After bubbles burst there is no pent-up desire to invest. Instead there is a glut of capital caused by overinvestment during the period of confidence — vacant houses, malls without tenants and factories without customers.

[snip]

It is false economy to defer infrastructure maintenance and replacement when 10-year interest rates are below 3 percent and construction unemployment approaches 20 percent.

[snip]
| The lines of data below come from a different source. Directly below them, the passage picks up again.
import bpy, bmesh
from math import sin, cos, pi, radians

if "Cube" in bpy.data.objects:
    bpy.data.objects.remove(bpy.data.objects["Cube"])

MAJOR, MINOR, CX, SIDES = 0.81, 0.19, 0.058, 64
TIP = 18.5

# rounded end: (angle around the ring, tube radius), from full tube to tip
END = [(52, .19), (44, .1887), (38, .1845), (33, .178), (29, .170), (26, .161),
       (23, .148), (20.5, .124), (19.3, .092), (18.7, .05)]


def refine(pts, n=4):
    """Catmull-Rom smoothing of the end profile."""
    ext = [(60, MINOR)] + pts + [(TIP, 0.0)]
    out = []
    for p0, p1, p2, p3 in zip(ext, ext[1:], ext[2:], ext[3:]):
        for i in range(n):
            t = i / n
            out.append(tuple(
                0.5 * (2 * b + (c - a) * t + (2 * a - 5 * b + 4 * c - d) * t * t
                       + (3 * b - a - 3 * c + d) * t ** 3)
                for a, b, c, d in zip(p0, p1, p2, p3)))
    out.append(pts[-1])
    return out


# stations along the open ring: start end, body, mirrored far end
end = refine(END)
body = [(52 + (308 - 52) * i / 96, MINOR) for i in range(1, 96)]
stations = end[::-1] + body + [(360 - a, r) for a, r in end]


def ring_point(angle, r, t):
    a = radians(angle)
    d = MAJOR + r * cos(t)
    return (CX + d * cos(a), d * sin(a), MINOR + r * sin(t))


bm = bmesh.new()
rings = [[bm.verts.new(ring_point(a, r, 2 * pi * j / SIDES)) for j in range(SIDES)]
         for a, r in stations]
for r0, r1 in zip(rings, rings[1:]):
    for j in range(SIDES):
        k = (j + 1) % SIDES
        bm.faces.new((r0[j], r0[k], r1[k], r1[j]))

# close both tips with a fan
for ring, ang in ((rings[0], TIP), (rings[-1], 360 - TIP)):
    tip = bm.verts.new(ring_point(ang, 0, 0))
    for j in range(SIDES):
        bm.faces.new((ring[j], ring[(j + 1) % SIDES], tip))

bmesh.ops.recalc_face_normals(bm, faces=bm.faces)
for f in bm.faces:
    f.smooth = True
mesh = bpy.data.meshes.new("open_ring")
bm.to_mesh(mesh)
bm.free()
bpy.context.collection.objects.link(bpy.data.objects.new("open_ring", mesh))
The greatest threat to the nation’s creditworthiness is a sustained period of slow growth that, as in southern Europe, causes debt-to-GDP ratios to soar.

 

I mean, hey, don't get me wrong, this is all wonderful stuff. It's very belated on his part, but it's very good to see that Summers is aware that without serious action by the Federal Government to boost spending:

 

...we might well be looking at the possibility of a double-dip recession. Substantial withdrawal of fiscal support for demand at the end of 2011 would be premature.

 

Uh, news for Professor Summers, the US IS looking at a possible double-dip recession and that's been crystal clear ever since this month's job numbers came out. Why has jobs growth slowed down? Well, the Republicans and the Tea Party people (Often one and the same) have been on an absolute crusade about cutting the federal budget. When the economy needs spending to recover and the Obama Administration acquiesces in spending cuts, the result of depressed job creation shouldn't have been the slightest bit surprising.

 

The real problem is that all of this has been absolutely crystal clear for over two years and Summers was in a position in the Obama Administration where he could have had a positive effect on the situation. Summers suggests that "withdrawal of fiscal support" would be a bad thing, i.e., that pivoting too early from job creation to tackling the budget deficit would be an unwise move. True, but back in early 2010, when the " Cat Food Commission " (Officially termed the "Simpson-Bowles Deficit Commission," we refer to cat food because Alan Simpson and Chester Bowles made it very clear that they wanted federal spending to be reduced so much that they'd soon see our senior citizens scrounging dumpsters for food and considering cat food to be a delicacy) was established as a way to cut citizen benefits without anybody's clear fingerprints showing up too much, well, that  would have been a nice time for Summers to have had these epiphanies.

 

Politically, the Obama Administration has long since pivoted from job creation to deficit reduction. They gave the initiative to the Republicans and Tea Party people a long time ago. Frankly, if I were them, I wouldn't worry about consistency. I'd simply pivot back to job creation. I'd keep the explanations minimal as the press corps is unlikely to press them for explanations and consistency anyway. Doing that would require institutional memory and some grasp of economic theory in the first place. Summers' proposed solutions are very weak and small-bore, but they point in the right direction. Right now, the very best thing the Obama Administration could do would be to take Summers' very recent revelation and to run with it.